*YOUR GOAL*.
Find all the lines in the entries below that hold the word "True" and copy them.

+===+

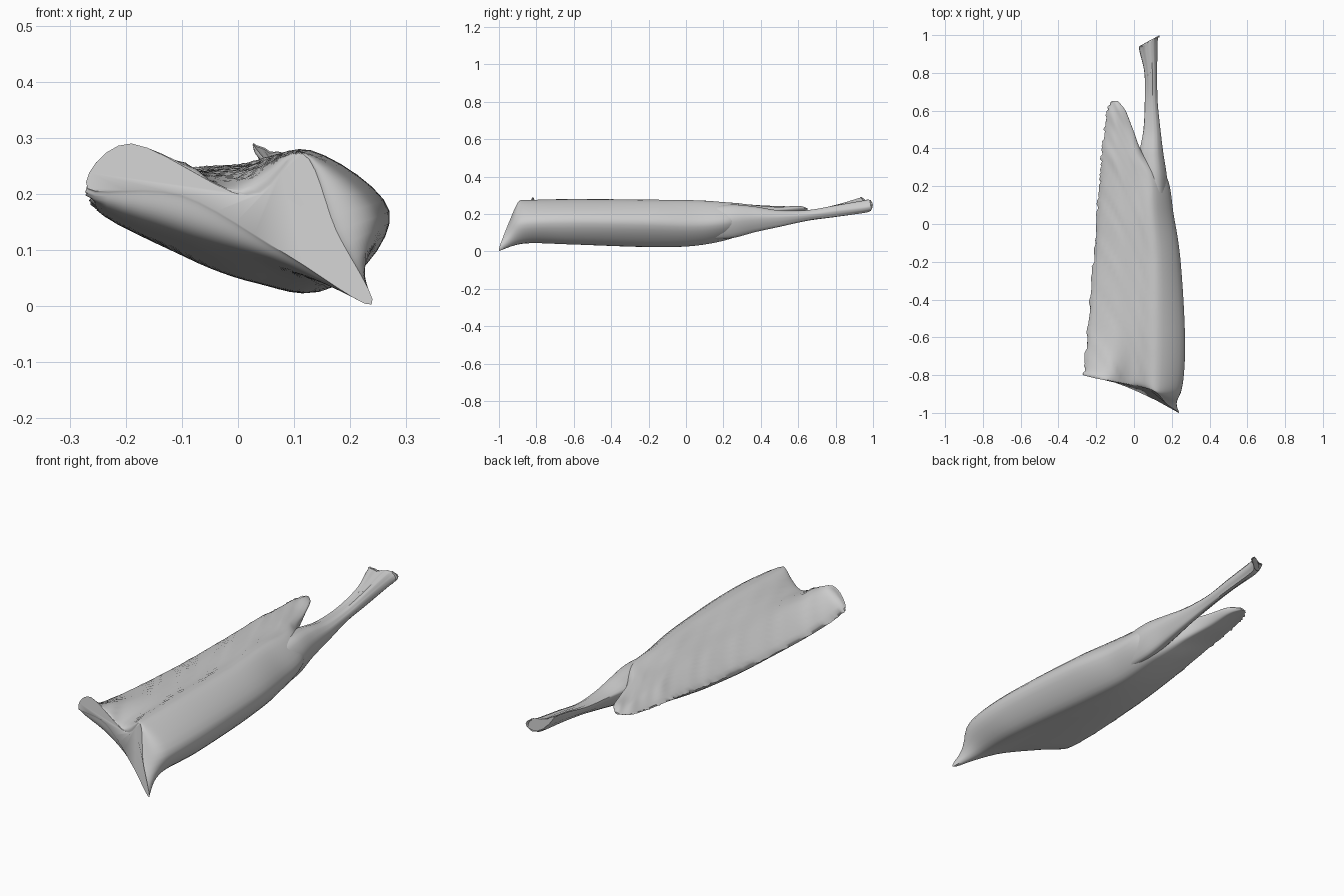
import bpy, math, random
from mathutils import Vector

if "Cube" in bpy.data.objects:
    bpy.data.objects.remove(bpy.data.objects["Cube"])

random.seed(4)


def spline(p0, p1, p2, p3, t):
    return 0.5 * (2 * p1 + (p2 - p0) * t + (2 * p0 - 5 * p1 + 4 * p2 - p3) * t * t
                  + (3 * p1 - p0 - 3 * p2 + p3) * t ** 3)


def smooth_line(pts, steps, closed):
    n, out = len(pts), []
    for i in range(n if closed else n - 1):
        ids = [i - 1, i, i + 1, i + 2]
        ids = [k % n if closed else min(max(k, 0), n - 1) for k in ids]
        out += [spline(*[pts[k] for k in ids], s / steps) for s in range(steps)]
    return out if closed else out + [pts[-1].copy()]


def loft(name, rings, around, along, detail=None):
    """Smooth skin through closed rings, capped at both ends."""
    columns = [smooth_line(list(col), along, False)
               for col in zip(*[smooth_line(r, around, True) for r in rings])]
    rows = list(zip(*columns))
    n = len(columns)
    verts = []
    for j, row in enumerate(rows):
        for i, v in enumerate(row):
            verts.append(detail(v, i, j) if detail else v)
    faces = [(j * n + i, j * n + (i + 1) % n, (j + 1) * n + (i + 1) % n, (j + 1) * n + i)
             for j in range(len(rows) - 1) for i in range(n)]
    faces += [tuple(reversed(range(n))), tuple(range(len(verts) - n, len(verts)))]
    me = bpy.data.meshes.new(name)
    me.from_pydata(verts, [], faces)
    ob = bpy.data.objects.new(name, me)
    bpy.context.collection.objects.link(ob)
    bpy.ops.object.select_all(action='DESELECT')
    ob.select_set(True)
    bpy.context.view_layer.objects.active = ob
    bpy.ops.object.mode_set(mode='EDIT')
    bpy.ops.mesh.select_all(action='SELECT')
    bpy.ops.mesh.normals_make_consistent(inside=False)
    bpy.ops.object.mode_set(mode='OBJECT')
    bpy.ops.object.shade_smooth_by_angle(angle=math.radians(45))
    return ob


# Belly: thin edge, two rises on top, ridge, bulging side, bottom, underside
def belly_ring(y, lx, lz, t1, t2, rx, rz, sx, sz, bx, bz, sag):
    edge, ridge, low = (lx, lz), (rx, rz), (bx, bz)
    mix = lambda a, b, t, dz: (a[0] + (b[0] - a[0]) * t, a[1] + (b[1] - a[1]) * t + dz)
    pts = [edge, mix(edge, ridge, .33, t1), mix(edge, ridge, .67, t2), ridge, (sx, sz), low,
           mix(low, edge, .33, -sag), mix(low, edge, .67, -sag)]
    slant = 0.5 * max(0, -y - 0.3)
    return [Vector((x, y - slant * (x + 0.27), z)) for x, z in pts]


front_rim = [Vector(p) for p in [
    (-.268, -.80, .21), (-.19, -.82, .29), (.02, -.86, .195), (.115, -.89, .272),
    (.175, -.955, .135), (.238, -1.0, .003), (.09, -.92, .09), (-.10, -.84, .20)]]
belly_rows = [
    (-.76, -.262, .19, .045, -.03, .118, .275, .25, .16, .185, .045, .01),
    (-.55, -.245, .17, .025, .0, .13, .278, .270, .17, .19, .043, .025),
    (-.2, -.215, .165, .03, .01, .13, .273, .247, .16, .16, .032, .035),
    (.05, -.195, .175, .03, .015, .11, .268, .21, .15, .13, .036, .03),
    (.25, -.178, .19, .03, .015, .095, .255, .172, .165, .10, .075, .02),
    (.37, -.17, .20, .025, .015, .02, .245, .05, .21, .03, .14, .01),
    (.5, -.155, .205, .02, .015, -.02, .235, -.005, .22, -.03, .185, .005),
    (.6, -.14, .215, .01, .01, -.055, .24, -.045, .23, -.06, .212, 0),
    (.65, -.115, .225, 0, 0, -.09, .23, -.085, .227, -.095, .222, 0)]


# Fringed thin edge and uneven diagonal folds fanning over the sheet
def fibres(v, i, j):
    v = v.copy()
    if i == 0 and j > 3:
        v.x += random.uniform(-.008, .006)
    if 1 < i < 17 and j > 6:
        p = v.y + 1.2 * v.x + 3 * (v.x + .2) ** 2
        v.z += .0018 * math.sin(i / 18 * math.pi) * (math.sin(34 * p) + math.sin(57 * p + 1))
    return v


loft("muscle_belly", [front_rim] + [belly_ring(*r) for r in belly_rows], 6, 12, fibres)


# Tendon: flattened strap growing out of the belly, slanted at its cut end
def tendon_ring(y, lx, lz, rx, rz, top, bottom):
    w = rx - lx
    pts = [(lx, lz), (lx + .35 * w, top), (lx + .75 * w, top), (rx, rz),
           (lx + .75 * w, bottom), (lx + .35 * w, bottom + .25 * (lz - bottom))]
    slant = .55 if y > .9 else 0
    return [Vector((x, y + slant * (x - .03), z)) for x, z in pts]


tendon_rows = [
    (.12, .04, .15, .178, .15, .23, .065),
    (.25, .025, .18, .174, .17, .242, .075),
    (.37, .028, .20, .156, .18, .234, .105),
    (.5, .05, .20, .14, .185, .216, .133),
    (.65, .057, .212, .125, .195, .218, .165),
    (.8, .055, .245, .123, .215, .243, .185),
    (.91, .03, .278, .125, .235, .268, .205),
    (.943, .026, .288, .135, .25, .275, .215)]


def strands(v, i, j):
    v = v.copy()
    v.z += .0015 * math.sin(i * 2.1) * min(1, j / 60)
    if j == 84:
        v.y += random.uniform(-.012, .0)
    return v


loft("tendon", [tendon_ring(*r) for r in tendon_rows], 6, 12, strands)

+===+

*ANSWER FOR THE TASK*.
               for col in zip(*[smooth_line(r, around, True) for r in rings])]
    ob.select_set(True)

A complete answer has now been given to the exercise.